by Jane Whitehead
The most predictable part of Cecilia Ugarte Baldwin’s day may be her early morning run. Baldwin, 33, Deputy Director of Cabinet Affairs in the Executive office of Massachusetts Governor Deval Patrick, is a marathon runner who gets up around 5.45 most mornings to fit in a training run before work. Once she reaches her cramped quarters under the eaves of the historic State House, says Baldwin, an Arizona native, “there’s no such thing as a typical day.” Continue reading
On November 8, 2011 the Rappaport Center and the Massachusetts Department of Telecommunications and Cable co-hosted a conference on broadband development and access issues. The event featured a keynote address by FCC Commissioner Mignon Clyburn, two moderated panel discussions, as well as remarks by Governor Deval Patrick.
FCC Commissioner Mignon Clyburn addressed the FCC’s commitment to accelerate broadband build-out to the 18 million Americans who live in areas with no broadband infrastructure by reforming the Universal Service Fund to aid in bringing the economic, educational, health, and consumer benefits delivered by broadband access to unserved areas. View photos and download the 3-hour recording (MP3, 182MB) to catch up with the event.
Following the Conference, FCC Commissioner Mignon Clyburn sat down with our Communications Coordinator Austra Zubkovs to discuss the need for universal broadband access for economic development and the importance of public service. Listen to our 10-minute podcast on LegalTalk Network.
By Mathew Todaro. On July 11, 2011, Massachusetts Governor Deval Patrick signed into law the 2012 state budget. Included in the budget were significant cuts to environmental programs; so what, you may ask, is the big deal? By making such cuts, policy makers succumbed to the temptation of a short-term solution—one that ultimately will cost Massachusetts tax-payers dramatically more in the long-run.

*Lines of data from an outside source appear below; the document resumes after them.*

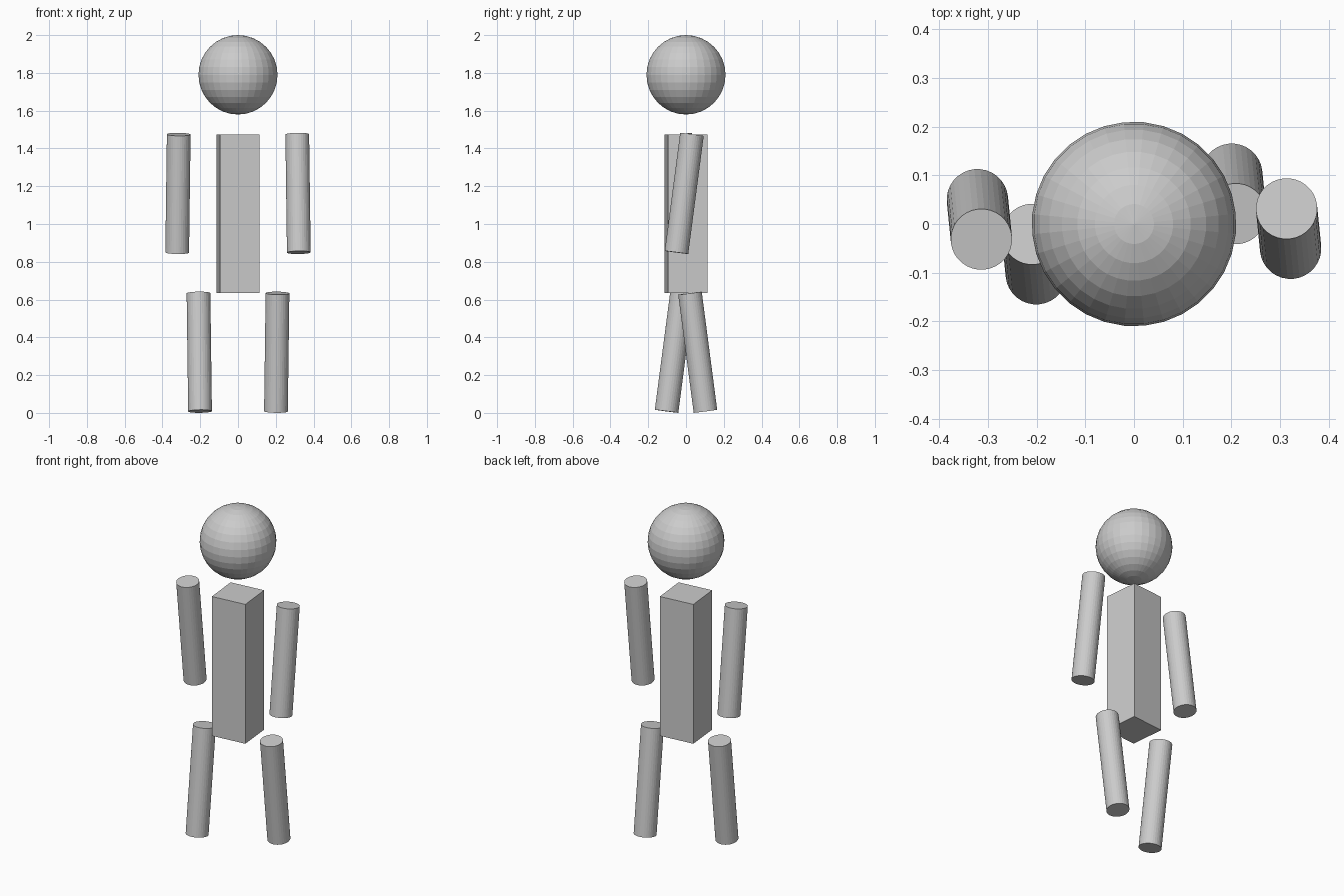
import bpy
from math import radians
from mathutils import Matrix

if "Cube" in bpy.data.objects:
    bpy.data.objects.remove(bpy.data.objects["Cube"])

U = 0.2102                   # base unit: head radius = torso width
HIP = 2 - 6.5 * U            # torso underside
SHOULDER = HIP + 4 * U       # torso top
YAW = Matrix.Rotation(0.1, 4, 'Z')   # whole figure is turned slightly


def place(name, matrix):
    ob = bpy.context.object
    ob.name = name
    ob.data.transform(YAW @ matrix)
    return ob


def limb(name, x, z, swing):
    """Cylinder hanging from a pivot at (x, 0, z), swung forward or back."""
    bpy.ops.mesh.primitive_cylinder_add(vertices=32, radius=0.3 * U, depth=3 * U)
    place(name, Matrix.Translation((x, 0, z))
          @ Matrix.Rotation(radians(swing), 4, 'X')
          @ Matrix.Translation((0, 0, -1.5 * U)))


# Head
bpy.ops.mesh.primitive_uv_sphere_add(segments=32, ring_count=16, radius=U)
place("head", Matrix.Translation((0, 0, 2 - U)))

# Torso
bpy.ops.mesh.primitive_cube_add(size=1)
place("torso", Matrix.Translation((0, 0, HIP + 2 * U))
      @ Matrix.Diagonal((U, U, 4 * U, 1)))

# Arms and legs swing in opposite directions, mid-stride
for side, s in (("right", 1), ("left", -1)):
    limb(side + "_arm", s * 1.5 * U, SHOULDER, -7.5 * s)
    limb(side + "_leg", s * U, HIP, 7.5 * s)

As lawmakers strip short-term funding, they run the risk that environmental agencies will become unable to uphold even the most rudimentary protections of public health and the environment. If Massachusetts cannot sustain a healthy environment, health-related costs will rise, corporations will struggle to attract and retain a well-educated work force, farming and fishing industries will decline and the state’s $14 billion tourism industry will be jeopardized. Continue reading